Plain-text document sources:
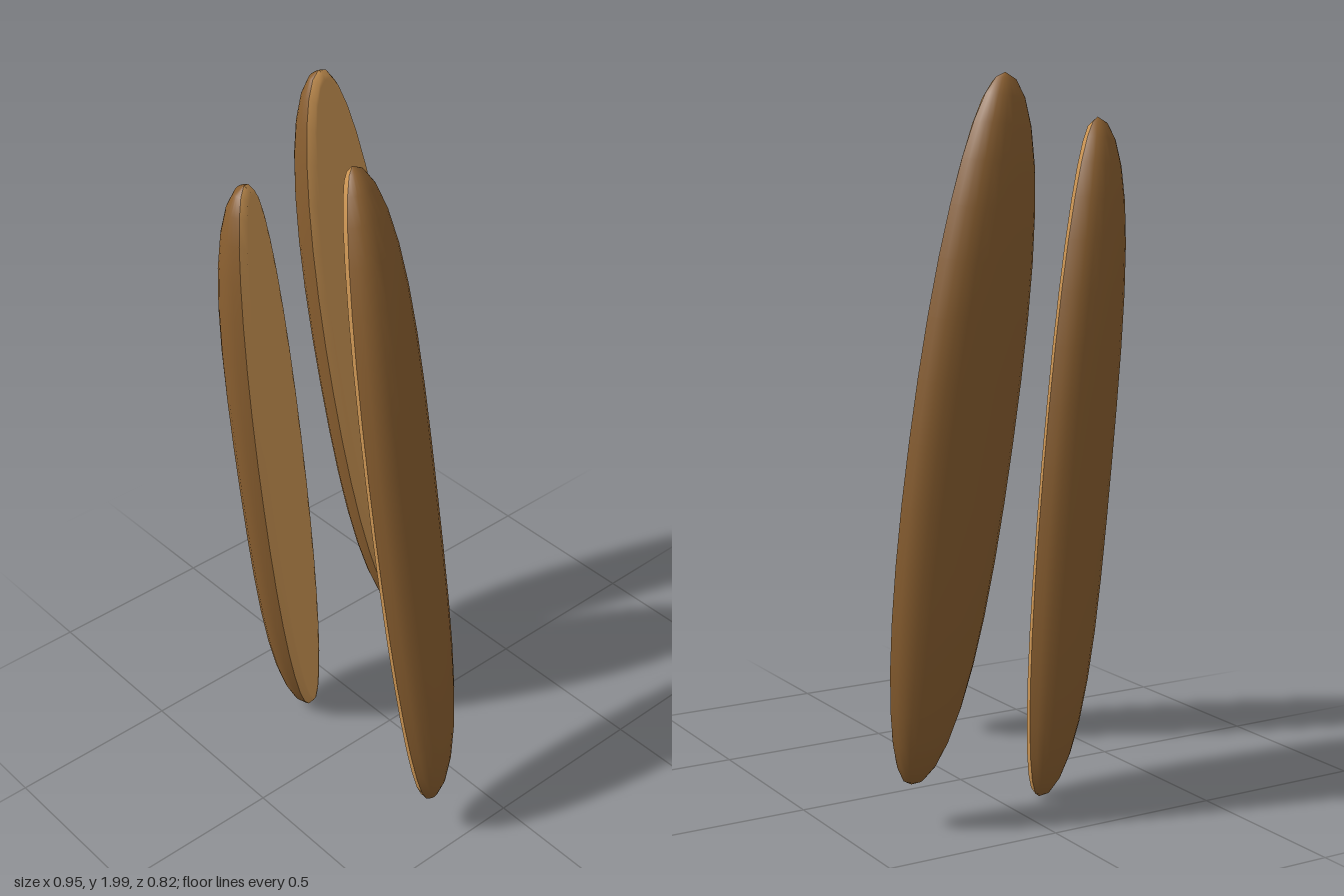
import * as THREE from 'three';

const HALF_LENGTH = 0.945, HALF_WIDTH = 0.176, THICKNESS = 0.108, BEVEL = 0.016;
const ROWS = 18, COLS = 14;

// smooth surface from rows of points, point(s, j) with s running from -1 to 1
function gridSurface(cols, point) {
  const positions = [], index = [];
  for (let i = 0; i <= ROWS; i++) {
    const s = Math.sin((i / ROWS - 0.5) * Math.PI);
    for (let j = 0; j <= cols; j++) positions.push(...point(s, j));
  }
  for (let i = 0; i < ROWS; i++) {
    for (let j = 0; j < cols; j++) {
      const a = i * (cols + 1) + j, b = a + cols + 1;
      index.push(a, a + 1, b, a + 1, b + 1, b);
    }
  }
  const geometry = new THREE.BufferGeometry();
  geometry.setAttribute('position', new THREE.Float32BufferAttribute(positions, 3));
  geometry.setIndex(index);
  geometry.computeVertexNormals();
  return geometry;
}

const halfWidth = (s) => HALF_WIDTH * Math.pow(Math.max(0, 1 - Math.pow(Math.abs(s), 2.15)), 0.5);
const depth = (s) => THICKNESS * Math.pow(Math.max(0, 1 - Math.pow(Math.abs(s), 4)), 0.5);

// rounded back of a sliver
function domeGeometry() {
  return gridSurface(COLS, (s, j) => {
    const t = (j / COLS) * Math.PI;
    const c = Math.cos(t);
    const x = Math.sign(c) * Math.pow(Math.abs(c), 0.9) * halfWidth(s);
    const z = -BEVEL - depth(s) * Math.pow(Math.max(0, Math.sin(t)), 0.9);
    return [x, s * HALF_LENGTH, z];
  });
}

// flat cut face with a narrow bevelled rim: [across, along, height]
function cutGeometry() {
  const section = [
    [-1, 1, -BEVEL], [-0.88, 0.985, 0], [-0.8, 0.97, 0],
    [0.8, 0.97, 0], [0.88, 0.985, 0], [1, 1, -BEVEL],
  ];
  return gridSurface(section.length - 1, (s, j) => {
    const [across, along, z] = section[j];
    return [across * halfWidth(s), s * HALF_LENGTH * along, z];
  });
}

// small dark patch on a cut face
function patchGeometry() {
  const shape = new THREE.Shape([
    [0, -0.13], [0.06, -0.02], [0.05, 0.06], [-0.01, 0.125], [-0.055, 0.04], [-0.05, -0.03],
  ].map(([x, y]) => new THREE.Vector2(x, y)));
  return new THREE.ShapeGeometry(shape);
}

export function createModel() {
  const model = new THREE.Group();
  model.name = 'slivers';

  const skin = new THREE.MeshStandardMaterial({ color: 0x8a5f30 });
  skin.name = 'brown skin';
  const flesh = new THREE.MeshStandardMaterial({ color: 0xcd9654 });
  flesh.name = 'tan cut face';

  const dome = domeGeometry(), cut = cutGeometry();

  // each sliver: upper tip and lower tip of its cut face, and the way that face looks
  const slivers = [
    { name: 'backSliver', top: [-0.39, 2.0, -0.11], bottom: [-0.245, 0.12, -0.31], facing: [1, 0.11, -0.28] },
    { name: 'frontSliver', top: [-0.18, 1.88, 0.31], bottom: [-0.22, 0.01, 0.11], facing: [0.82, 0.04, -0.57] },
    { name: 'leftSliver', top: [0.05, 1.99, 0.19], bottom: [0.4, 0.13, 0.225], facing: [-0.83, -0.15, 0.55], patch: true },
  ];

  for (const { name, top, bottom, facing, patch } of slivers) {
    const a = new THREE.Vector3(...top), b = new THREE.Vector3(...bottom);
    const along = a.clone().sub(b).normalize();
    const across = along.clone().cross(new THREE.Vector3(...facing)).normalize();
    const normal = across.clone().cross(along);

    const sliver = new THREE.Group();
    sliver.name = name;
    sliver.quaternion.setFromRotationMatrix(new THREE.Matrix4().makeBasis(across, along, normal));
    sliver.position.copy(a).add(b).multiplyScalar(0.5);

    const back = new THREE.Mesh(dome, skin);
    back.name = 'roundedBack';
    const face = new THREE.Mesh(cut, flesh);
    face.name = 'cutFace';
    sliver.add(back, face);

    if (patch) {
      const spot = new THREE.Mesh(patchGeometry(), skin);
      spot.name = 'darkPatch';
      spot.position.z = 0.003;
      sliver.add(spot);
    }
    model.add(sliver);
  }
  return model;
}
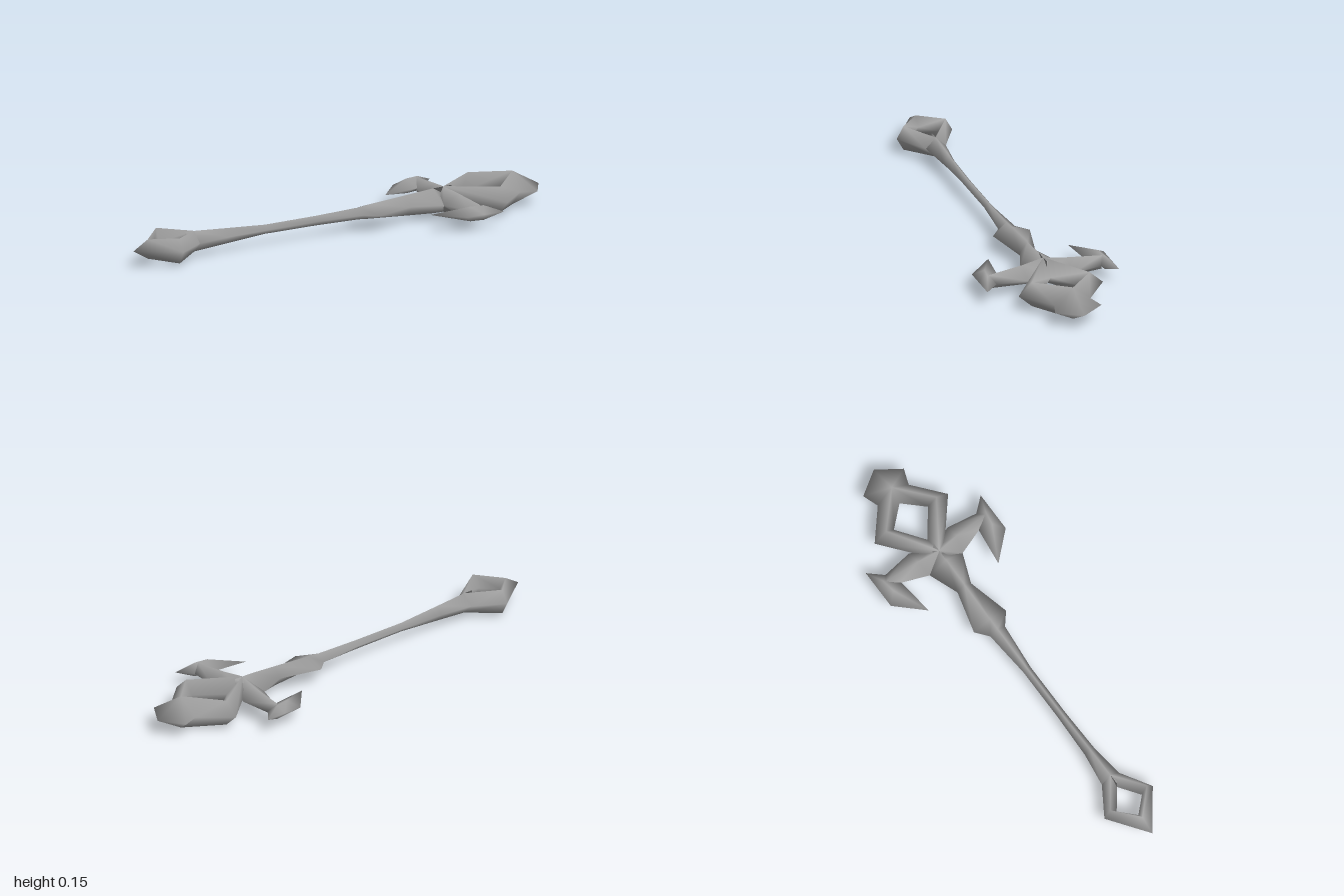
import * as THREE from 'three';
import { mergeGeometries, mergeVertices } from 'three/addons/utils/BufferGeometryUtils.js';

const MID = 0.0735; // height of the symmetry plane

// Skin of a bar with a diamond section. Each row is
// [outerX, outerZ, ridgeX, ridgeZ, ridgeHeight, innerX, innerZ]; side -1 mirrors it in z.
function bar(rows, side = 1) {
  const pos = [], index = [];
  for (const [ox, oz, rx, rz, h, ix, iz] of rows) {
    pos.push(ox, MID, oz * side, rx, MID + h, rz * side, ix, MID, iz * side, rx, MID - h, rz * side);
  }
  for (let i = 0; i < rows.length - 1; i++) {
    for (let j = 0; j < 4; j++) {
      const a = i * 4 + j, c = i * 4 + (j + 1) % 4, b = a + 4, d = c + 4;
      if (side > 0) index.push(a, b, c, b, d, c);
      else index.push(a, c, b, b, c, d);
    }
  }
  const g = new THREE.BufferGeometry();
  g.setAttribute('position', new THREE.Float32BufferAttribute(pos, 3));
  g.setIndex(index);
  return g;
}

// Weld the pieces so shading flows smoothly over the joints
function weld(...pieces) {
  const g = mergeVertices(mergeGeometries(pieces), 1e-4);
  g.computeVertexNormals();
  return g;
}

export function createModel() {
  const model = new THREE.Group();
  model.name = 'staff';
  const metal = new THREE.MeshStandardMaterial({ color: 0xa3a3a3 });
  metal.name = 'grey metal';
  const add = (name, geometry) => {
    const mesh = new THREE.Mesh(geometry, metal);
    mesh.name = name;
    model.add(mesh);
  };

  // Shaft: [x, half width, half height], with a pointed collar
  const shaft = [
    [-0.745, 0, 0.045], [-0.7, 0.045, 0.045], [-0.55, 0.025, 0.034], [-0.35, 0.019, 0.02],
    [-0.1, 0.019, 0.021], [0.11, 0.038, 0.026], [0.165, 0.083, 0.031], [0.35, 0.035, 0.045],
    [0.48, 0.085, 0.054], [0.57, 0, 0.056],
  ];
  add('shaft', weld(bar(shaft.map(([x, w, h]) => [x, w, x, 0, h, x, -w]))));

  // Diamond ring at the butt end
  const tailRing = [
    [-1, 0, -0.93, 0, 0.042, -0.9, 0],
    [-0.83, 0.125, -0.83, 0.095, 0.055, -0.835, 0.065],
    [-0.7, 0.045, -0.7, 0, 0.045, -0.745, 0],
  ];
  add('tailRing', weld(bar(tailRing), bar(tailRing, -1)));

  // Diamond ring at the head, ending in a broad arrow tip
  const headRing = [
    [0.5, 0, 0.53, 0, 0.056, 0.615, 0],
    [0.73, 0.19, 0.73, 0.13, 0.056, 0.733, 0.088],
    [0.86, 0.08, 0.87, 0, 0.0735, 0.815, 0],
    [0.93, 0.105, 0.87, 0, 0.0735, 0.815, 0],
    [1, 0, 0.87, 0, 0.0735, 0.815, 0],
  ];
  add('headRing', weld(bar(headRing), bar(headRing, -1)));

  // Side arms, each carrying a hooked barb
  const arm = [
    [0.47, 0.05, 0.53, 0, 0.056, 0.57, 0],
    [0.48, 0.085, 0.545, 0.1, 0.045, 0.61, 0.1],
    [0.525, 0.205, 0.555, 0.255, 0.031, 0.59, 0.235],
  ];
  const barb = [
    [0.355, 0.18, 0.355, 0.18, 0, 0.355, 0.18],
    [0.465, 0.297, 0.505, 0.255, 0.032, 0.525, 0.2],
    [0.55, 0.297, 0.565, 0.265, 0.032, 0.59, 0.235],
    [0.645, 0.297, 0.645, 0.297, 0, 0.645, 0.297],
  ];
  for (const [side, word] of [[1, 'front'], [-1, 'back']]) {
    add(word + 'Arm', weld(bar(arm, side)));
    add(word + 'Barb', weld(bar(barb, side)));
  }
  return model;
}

--

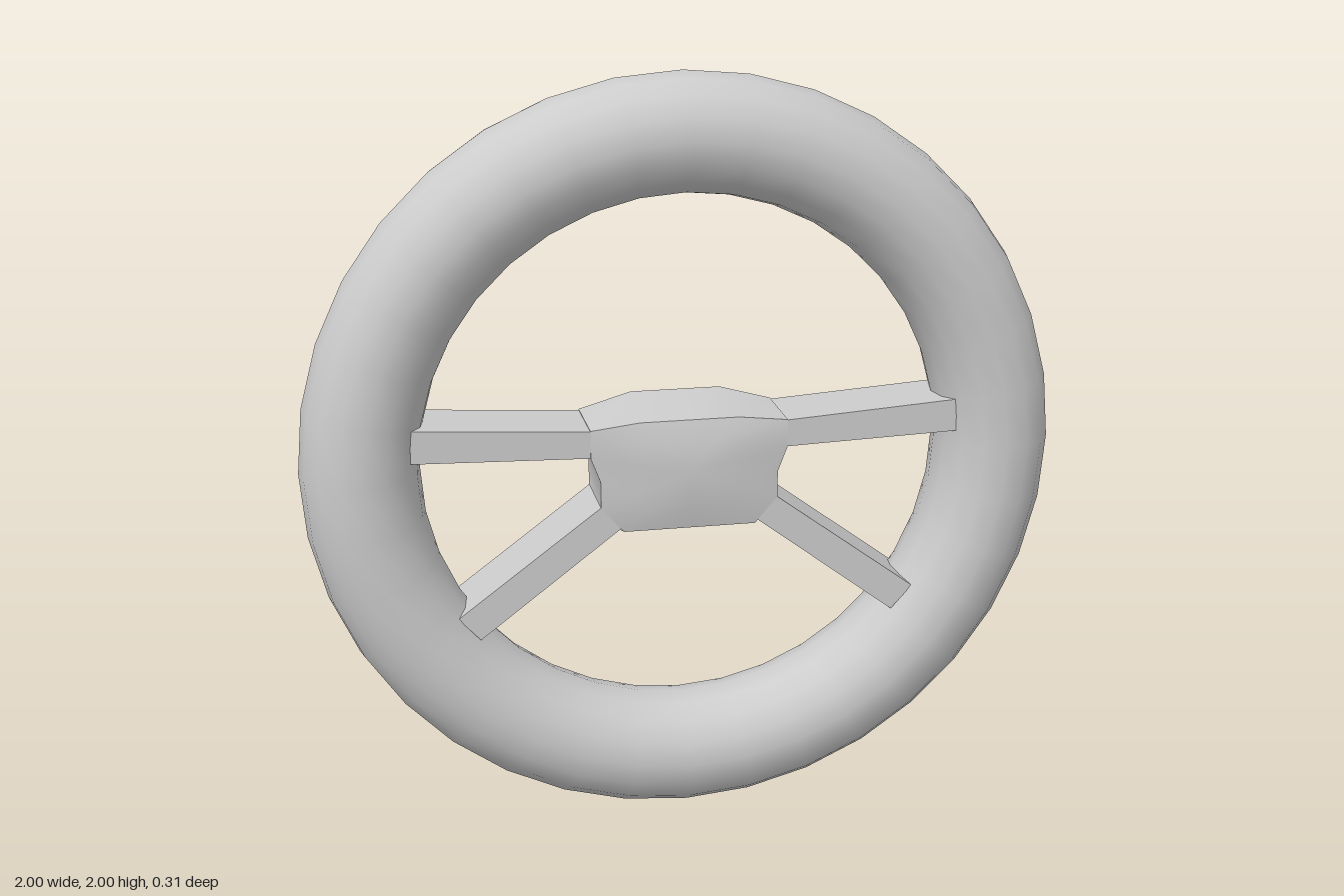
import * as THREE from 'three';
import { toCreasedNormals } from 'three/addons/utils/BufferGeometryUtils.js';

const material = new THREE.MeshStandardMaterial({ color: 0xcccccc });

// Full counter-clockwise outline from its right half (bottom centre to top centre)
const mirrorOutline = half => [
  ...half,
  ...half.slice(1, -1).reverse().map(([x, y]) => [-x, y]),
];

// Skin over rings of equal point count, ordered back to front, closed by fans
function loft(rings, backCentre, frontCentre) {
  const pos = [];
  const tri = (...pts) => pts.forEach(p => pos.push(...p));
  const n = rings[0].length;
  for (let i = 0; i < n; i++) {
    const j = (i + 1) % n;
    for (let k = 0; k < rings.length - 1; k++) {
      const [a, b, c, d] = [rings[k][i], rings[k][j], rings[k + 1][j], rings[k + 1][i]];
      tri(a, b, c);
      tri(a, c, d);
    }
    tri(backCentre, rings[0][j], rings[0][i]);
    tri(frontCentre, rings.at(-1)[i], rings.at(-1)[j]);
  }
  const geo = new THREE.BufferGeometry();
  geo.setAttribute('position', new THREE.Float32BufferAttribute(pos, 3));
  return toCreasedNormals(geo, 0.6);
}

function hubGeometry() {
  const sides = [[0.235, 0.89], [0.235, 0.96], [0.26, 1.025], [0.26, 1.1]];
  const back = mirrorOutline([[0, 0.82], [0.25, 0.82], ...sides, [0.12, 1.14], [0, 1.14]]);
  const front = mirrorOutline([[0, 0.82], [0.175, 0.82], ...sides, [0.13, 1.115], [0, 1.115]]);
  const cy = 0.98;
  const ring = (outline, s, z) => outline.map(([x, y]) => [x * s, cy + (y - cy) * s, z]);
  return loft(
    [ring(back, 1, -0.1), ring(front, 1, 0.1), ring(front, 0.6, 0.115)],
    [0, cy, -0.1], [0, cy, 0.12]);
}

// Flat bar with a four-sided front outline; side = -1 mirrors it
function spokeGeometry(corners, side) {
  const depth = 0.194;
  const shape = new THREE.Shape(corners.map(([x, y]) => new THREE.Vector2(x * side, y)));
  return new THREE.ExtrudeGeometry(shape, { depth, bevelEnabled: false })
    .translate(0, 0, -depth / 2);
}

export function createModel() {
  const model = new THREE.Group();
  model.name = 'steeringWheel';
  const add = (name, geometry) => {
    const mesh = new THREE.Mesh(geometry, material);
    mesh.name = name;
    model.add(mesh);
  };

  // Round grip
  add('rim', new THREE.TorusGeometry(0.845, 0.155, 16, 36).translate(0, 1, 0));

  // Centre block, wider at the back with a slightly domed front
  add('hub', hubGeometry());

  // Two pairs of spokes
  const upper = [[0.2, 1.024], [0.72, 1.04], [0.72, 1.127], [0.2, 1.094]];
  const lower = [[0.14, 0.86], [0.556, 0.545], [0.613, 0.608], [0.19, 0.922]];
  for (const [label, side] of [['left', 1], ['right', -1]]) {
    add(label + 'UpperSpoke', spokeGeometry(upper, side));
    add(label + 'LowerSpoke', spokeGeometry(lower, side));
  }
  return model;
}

What this task involves:
Nothing but a number is expected here: the number of lines above that hold the word "function".

Exercise solution:
12